So essentially this movie feels like a snapshot of people’s lives, with no real beginning, middle, or end. Kelly Reichardt has a tradition of what the industry calls minimalist filmmaking and Showing Up feels no different since these characters seem to be in the exact sample place at the end of the film that they were at the beginning.
Now don’t get me wrong, there is an audience for this film. Artists will maybe appreciate this look at an unassumingly stressful week and how it relates to the creative process, and how those everyday people in our lives can be a hindrance to that process. While others can be an inspiration. Williams does deliver an interesting performance. I was frequently curious about her backdrop and what her career history was. Is she a successful artist? Or is she an up-and-comer with everything in her career banking on this upcoming show open? These were questions I asked myself that were for the most part not answered during the progression of this minimalist story.

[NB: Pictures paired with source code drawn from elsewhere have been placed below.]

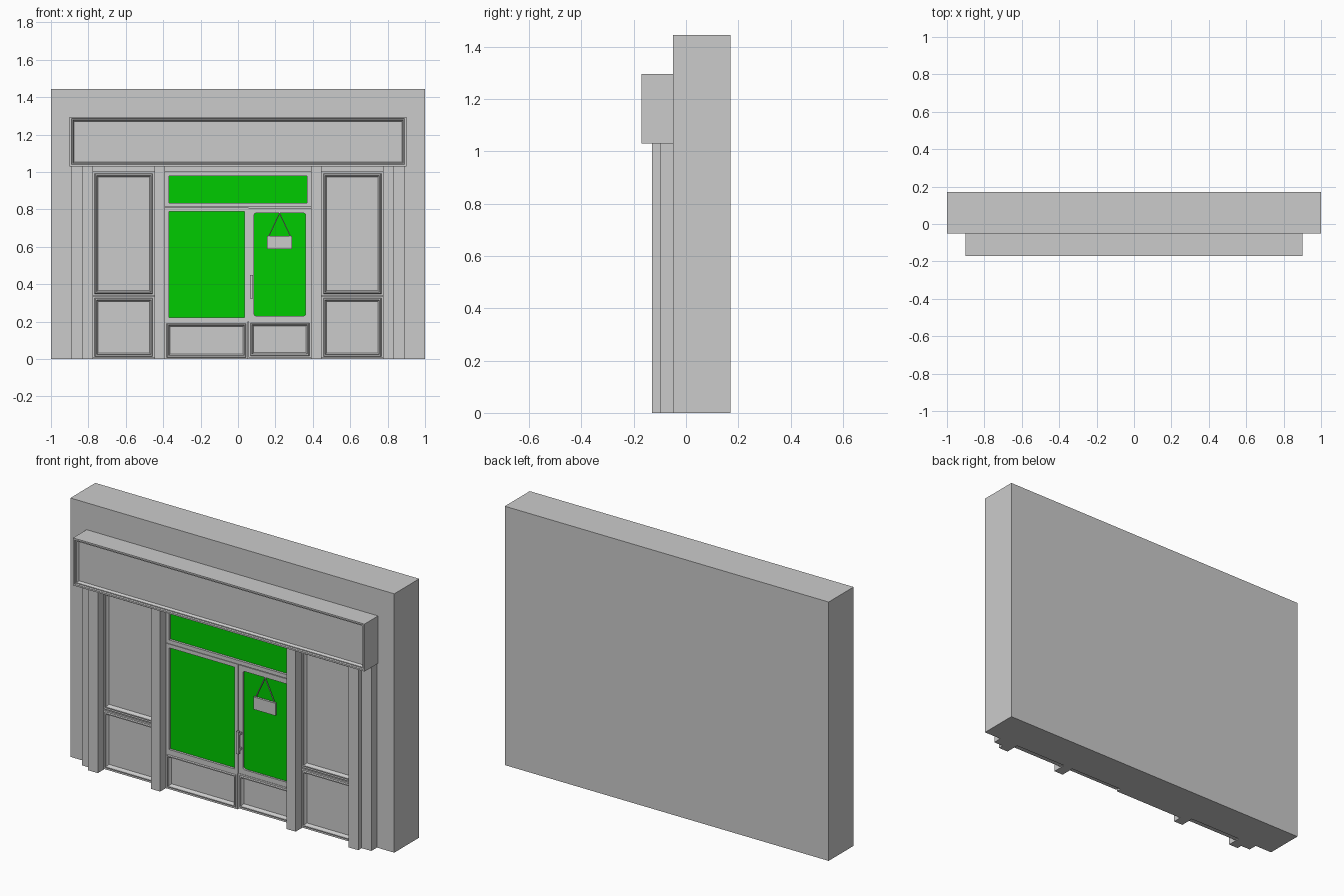
import bpy, bmesh
from math import cos, sin, pi
from mathutils import Vector

if "Cube" in bpy.data.objects:
    bpy.data.objects.remove(bpy.data.objects["Cube"])

green = bpy.data.materials.new("green_glass")
green.diffuse_color = (0.0, 0.6, 0.0, 1)
green.use_nodes = True
green.node_tree.nodes["Principled BSDF"].inputs["Base Color"].default_value = green.diffuse_color


def finish(name, bm, mat=None):
    bmesh.ops.remove_doubles(bm, verts=bm.verts, dist=1e-5)
    bmesh.ops.recalc_face_normals(bm, faces=bm.faces)
    me = bpy.data.meshes.new(name)
    bm.to_mesh(me)
    bm.free()
    ob = bpy.data.objects.new(name, me)
    bpy.context.collection.objects.link(ob)
    if mat:
        me.materials.append(mat)
    return ob


def box(name, x0, x1, y0, y1, z0, z1):
    bm = bmesh.new()
    bmesh.ops.create_cube(bm, size=1)
    for v in bm.verts:
        v.co = ((x0 + x1) / 2 + v.co.x * (x1 - x0),
                (y0 + y1) / 2 + v.co.y * (y1 - y0),
                (z0 + z1) / 2 + v.co.z * (z1 - z0))
    return finish(name, bm)


def rect_loop(bm, rect, inset, y, r=0.0, n=4):
    """Rectangle (optionally round-cornered) inset from rect at depth y."""
    x0, x1, z0, z1 = rect
    d = inset + r
    centres = [(x1 - d, z1 - d), (x0 + d, z1 - d), (x0 + d, z0 + d), (x1 - d, z0 + d)]
    steps = range(n + 1) if r else [0]
    return [bm.verts.new((cx + r * cos(pi / 2 * (k + s / n)), y,
                          cz + r * sin(pi / 2 * (k + s / n))))
            for k, (cx, cz) in enumerate(centres) for s in steps]


def moulded(name, rect, profile, glass_radius=None):
    """Sweep an (inset, y) profile around a rectangle, closed front and back."""
    bm = bmesh.new()
    r = glass_radius or 0
    loops = [rect_loop(bm, rect, i, y, r if k > 1 and r else (1e-7 if r else 0))
             for k, (i, y) in enumerate(profile)]
    for a, b in zip(loops, loops[1:]):
        for j in range(len(a)):
            k = (j + 1) % len(a)
            # skip collapsed corner faces on square loops
            p = [a[j], a[k], b[k], b[j]]
            bm.faces.new(p)
    bm.faces.new(loops[0])
    bm.faces.new(loops[-1])
    ob = finish(name, bm)
    if glass_radius is not None:
        bm = bmesh.new()
        inset, y = profile[-1]
        bm.faces.new(rect_loop(bm, rect, inset, y - 0.001, r)[::-1])
        g = finish(name + "_glass", bm, green)
        if g.data.polygons[0].normal.y > 0:
            g.data.flip_normals()
    return ob


# Wall and header
box("wall", -1, 1, -0.05, 0.17, 0, 1.445)
box("header_rail", -0.775, 0.775, -0.09, -0.05, 1.0, 1.03)

# Fascia board with moulded border
moulded("fascia", (-0.9, 0.9, 1.03, 1.295),
        [(0, -0.05), (0, -0.17), (0.009, -0.17), (0.012, -0.163),
         (0.017, -0.163), (0.024, -0.15)])

# Raised moulding used by all grey panels
PANEL = [(0, -0.05), (0, -0.08), (0.009, -0.08), (0.012, -0.087),
         (0.018, -0.087), (0.021, -0.077), (0.027, -0.068)]


def span(side, a, b):
    return (a, b) if side > 0 else (-b, -a)


# Mirrored pilasters and side bays
for side, tag in ((-1, "left"), (1, "right")):
    box(tag + "_outer_pilaster", *span(side, 0.834, 0.893), -0.10, -0.05, 0, 1.03)
    box(tag + "_inner_pilaster", *span(side, 0.775, 0.834), -0.13, -0.05, 0, 1.03)
    box(tag + "_door_column", *span(side, 0.39, 0.447), -0.13, -0.05, 0, 1.03)
    bay = span(side, 0.447, 0.775)
    moulded(tag + "_side_window", (*bay, 0.34, 1.0), PANEL)
    moulded(tag + "_side_base_panel", (*bay, 0.005, 0.335), PANEL)

# Entrance: transom, fixed window and door
GLAZED = [(0, -0.05), (0, -0.08), (0.021, -0.08), (0.021, -0.066)]
DOOR = [(0, -0.05), (0, -0.078), (0.028, -0.078), (0.028, -0.066)]
moulded("transom", (-0.39, 0.39, 0.812, 1.0), GLAZED, 0)
moulded("fixed_window", (-0.39, 0.055, 0.2, 0.81), GLAZED, 0)
moulded("fixed_base_panel", (-0.39, 0.053, 0, 0.2), PANEL)
moulded("door", (0.057, 0.39, 0.203, 0.808), DOOR, 0.012)
moulded("door_base_panel", (0.057, 0.39, 0.008, 0.203), PANEL)

# Door handle
box("handle_grip", 0.065, 0.081, -0.11, -0.097, 0.325, 0.45)
for z in (0.34, 0.425):
    box("handle_mount", 0.068, 0.078, -0.098, -0.077, z, z + 0.012)

# Hanging board with two cords
box("hanging_board", 0.155, 0.29, -0.085, -0.073, 0.588, 0.657)
for x in (0.164, 0.281):
    a, b = Vector((x, -0.078, 0.655)), Vector((0.222, -0.078, 0.78))
    bm = bmesh.new()
    bmesh.ops.create_cone(bm, cap_ends=True, segments=6, radius1=0.003,
                          radius2=0.003, depth=(b - a).length)
    rot = Vector((0, 0, 1)).rotation_difference(b - a)
    for v in bm.verts:
        v.co = rot @ v.co + (a + b) / 2
    finish("board_cord", bm)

There are a few exceptions. You can make small assumptions based on visual cues. No one is really living a wealthy life, but in turn, is that even the goal for these artists. So many questions rolled through my mind but instead we get Lizzy caring for a wounded pigeon that her mean cat attacked. She routinely complains to Jo (Hong Chau), her old classmate and now landlord, about the broken hot water heater. And she spends time working with her mother. Again, everyday life…mundane and uneventful much like Showing Up was.
The humor if you could call it that was either so ‘inside baseball’ or just plain dry that it never landed with me. There feels like an interesting story here and with the Portland art scene as the backdrop there was potential for Williams to deliver a captivating look at the subculture. But with every shot feeling like it lasted thirty-seconds longer than needed and a lifeless collection of characters there isn’t much to invest in and Showing Up will inevitably be a bit of an emotionless drag.
Cast: Michelle Williams, Hong Chau, Maryann Plunkett, John Magaro, Andre Benjamin, James Le Gos, Judd Hirsch, Lauren Lakis Director: Kelly Reichardt Writers: Kelly Reichardt, Jon Raymond Distributor: A24 Running Time: 108 minutes Rating: R (Brief Graphic Nudity) Year: 2022 (Cannes) 2023 (Wide)
Anthony J. Digioia II © 2023 SilverScreen Analysis. All Rights Reserved.